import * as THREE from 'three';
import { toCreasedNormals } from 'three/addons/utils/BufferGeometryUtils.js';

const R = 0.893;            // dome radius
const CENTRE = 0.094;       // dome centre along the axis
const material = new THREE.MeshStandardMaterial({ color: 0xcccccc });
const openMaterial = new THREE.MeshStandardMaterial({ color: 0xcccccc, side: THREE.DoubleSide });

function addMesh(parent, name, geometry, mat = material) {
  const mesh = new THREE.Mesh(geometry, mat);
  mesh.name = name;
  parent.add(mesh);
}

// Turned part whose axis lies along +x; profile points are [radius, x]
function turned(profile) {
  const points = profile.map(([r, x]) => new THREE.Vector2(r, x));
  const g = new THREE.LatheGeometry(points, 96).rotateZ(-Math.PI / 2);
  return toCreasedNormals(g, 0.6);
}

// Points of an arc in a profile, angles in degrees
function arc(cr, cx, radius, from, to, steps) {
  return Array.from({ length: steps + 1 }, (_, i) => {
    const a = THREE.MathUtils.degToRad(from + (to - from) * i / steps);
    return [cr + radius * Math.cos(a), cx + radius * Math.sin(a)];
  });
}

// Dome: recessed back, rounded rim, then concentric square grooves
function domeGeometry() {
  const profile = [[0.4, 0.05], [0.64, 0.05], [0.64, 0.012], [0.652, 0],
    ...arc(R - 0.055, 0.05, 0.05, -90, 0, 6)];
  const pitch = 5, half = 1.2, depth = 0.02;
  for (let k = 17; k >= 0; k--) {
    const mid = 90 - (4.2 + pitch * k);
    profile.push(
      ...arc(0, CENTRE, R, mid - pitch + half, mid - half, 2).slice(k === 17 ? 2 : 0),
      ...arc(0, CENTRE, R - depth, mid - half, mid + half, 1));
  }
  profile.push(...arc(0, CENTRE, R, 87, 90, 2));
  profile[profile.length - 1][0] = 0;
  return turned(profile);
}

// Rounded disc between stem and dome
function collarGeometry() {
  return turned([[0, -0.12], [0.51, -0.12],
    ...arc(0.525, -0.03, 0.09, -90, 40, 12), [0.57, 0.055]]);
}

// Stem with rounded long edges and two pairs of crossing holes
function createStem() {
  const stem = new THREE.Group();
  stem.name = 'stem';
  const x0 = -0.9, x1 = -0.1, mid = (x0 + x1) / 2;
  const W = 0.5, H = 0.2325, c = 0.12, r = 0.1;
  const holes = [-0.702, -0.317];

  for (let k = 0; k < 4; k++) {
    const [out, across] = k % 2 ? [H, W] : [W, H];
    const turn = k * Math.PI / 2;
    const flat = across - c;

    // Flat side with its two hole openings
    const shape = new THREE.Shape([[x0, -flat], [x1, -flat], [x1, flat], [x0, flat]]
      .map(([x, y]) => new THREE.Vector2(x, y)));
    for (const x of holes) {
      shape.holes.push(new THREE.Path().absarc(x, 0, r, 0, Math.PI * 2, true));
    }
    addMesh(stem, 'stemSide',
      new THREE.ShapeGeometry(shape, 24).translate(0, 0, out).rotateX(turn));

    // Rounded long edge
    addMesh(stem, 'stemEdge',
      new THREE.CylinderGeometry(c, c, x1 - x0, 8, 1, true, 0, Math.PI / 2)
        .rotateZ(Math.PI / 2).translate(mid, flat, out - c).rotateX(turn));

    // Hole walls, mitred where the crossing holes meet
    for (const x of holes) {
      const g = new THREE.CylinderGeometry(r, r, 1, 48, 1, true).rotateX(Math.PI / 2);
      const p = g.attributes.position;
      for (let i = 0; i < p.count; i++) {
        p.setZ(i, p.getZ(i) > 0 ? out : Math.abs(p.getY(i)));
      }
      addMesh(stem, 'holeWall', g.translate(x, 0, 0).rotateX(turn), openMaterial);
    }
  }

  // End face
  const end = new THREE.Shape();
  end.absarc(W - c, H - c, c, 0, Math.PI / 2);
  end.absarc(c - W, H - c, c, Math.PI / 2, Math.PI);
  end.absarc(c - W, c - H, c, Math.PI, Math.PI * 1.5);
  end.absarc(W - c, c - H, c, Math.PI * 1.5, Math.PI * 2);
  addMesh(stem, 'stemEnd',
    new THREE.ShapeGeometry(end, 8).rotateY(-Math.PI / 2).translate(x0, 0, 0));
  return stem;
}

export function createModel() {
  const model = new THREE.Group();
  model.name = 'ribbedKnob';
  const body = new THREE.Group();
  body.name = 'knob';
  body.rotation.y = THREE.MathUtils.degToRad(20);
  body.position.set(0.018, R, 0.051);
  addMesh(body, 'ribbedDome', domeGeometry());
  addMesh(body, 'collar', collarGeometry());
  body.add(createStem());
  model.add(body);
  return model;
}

################

Give a word-for-word restatement of every record.

--- Output of the task ---
import * as THREE from 'three';
import { toCreasedNormals } from 'three/addons/utils/BufferGeometryUtils.js';

const R = 0.893;            // dome radius
const CENTRE = 0.094;       // dome centre along the axis
const material = new THREE.MeshStandardMaterial({ color: 0xcccccc });
const openMaterial = new THREE.MeshStandardMaterial({ color: 0xcccccc, side: THREE.DoubleSide });

function addMesh(parent, name, geometry, mat = material) {
  const mesh = new THREE.Mesh(geometry, mat);
  mesh.name = name;
  parent.add(mesh);
}

// Turned part whose axis lies along +x; profile points are [radius, x]
function turned(profile) {
  const points = profile.map(([r, x]) => new THREE.Vector2(r, x));
  const g = new THREE.LatheGeometry(points, 96).rotateZ(-Math.PI / 2);
  return toCreasedNormals(g, 0.6);
}

// Points of an arc in a profile, angles in degrees
function arc(cr, cx, radius, from, to, steps) {
  return Array.from({ length: steps + 1 }, (_, i) => {
    const a = THREE.MathUtils.degToRad(from + (to - from) * i / steps);
    return [cr + radius * Math.cos(a), cx + radius * Math.sin(a)];
  });
}

// Dome: recessed back, rounded rim, then concentric square grooves
function domeGeometry() {
  const profile = [[0.4, 0.05], [0.64, 0.05], [0.64, 0.012], [0.652, 0],
    ...arc(R - 0.055, 0.05, 0.05, -90, 0, 6)];
  const pitch = 5, half = 1.2, depth = 0.02;
  for (let k = 17; k >= 0; k--) {
    const mid = 90 - (4.2 + pitch * k);
    profile.push(
      ...arc(0, CENTRE, R, mid - pitch + half, mid - half, 2).slice(k === 17 ? 2 : 0),
      ...arc(0, CENTRE, R - depth, mid - half, mid + half, 1));
  }
  profile.push(...arc(0, CENTRE, R, 87, 90, 2));
  profile[profile.length - 1][0] = 0;
  return turned(profile);
}

// Rounded disc between stem and dome
function collarGeometry() {
  return turned([[0, -0.12], [0.51, -0.12],
    ...arc(0.525, -0.03, 0.09, -90, 40, 12), [0.57, 0.055]]);
}

// Stem with rounded long edges and two pairs of crossing holes
function createStem() {
  const stem = new THREE.Group();
  stem.name = 'stem';
  const x0 = -0.9, x1 = -0.1, mid = (x0 + x1) / 2;
  const W = 0.5, H = 0.2325, c = 0.12, r = 0.1;
  const holes = [-0.702, -0.317];

  for (let k = 0; k < 4; k++) {
    const [out, across] = k % 2 ? [H, W] : [W, H];
    const turn = k * Math.PI / 2;
    const flat = across - c;

    // Flat side with its two hole openings
    const shape = new THREE.Shape([[x0, -flat], [x1, -flat], [x1, flat], [x0, flat]]
      .map(([x, y]) => new THREE.Vector2(x, y)));
    for (const x of holes) {
      shape.holes.push(new THREE.Path().absarc(x, 0, r, 0, Math.PI * 2, true));
    }
    addMesh(stem, 'stemSide',
      new THREE.ShapeGeometry(shape, 24).translate(0, 0, out).rotateX(turn));

    // Rounded long edge
    addMesh(stem, 'stemEdge',
      new THREE.CylinderGeometry(c, c, x1 - x0, 8, 1, true, 0, Math.PI / 2)
        .rotateZ(Math.PI / 2).translate(mid, flat, out - c).rotateX(turn));

    // Hole walls, mitred where the crossing holes meet
    for (const x of holes) {
      const g = new THREE.CylinderGeometry(r, r, 1, 48, 1, true).rotateX(Math.PI / 2);
      const p = g.attributes.position;
      for (let i = 0; i < p.count; i++) {
        p.setZ(i, p.getZ(i) > 0 ? out : Math.abs(p.getY(i)));
      }
      addMesh(stem, 'holeWall', g.translate(x, 0, 0).rotateX(turn), openMaterial);
    }
  }

  // End face
  const end = new THREE.Shape();
  end.absarc(W - c, H - c, c, 0, Math.PI / 2);
  end.absarc(c - W, H - c, c, Math.PI / 2, Math.PI);
  end.absarc(c - W, c - H, c, Math.PI, Math.PI * 1.5);
  end.absarc(W - c, c - H, c, Math.PI * 1.5, Math.PI * 2);
  addMesh(stem, 'stemEnd',
    new THREE.ShapeGeometry(end, 8).rotateY(-Math.PI / 2).translate(x0, 0, 0));
  return stem;
}

export function createModel() {
  const model = new THREE.Group();
  model.name = 'ribbedKnob';
  const body = new THREE.Group();
  body.name = 'knob';
  body.rotation.y = THREE.MathUtils.degToRad(20);
  body.position.set(0.018, R, 0.051);
  addMesh(body, 'ribbedDome', domeGeometry());
  addMesh(body, 'collar', collarGeometry());
  body.add(createStem());
  model.add(body);
  return model;
}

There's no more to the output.